Top of ENTRIES PROVIDED
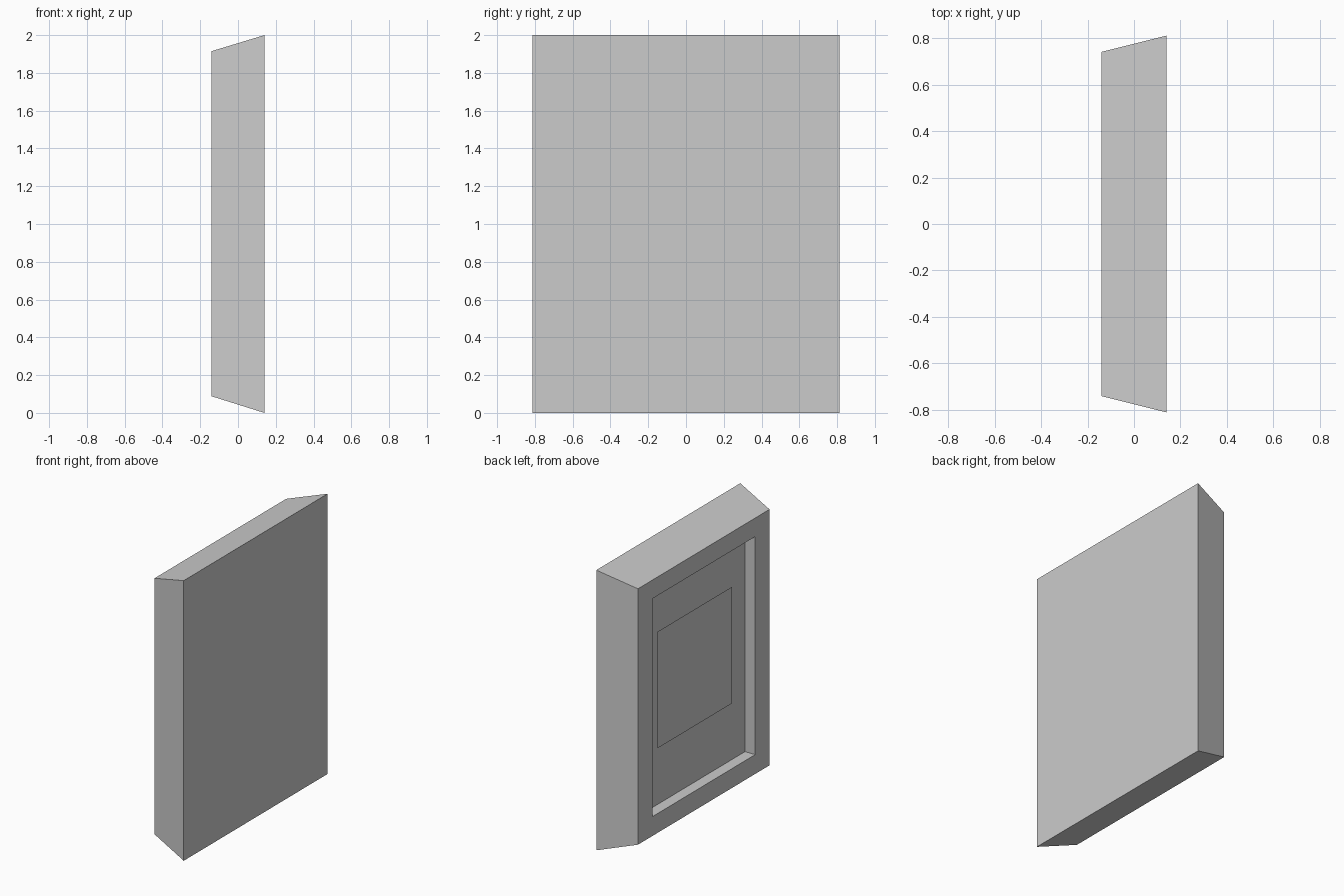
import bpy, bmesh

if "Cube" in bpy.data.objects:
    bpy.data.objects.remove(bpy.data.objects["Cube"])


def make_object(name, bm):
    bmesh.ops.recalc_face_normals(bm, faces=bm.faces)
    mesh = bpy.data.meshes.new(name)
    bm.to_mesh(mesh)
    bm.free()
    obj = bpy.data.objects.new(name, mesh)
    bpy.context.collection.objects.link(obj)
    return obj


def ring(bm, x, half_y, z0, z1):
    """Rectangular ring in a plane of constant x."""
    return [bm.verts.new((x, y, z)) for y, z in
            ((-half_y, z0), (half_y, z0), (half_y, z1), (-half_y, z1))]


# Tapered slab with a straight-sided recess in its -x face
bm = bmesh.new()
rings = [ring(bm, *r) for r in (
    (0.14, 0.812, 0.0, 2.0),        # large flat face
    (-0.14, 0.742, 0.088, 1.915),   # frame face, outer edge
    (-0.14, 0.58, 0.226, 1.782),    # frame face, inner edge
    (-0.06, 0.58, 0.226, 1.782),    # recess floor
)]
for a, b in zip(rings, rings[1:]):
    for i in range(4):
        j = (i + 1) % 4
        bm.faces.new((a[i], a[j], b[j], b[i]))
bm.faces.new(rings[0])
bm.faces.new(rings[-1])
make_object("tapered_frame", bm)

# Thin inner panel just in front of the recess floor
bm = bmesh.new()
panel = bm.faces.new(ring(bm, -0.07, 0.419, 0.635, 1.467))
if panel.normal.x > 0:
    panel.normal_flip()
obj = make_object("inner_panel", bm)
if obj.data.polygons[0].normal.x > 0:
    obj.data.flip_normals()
Bottom of ENTRIES PROVIDED
▸ ABOUT THIS EXERCISE
Please return only the lines above, starting at the line that has "return [bm.verts.new((x, y, z))" and ending at the line that has "rings = [ring(bm, *r)", keeping both and leaving each one unchanged.

▸ ANSWER SPACE
    return [bm.verts.new((x, y, z)) for y, z in
            ((-half_y, z0), (half_y, z0), (half_y, z1), (-half_y, z1))]


# Tapered slab with a straight-sided recess in its -x face
bm = bmesh.new()
rings = [ring(bm, *r) for r in (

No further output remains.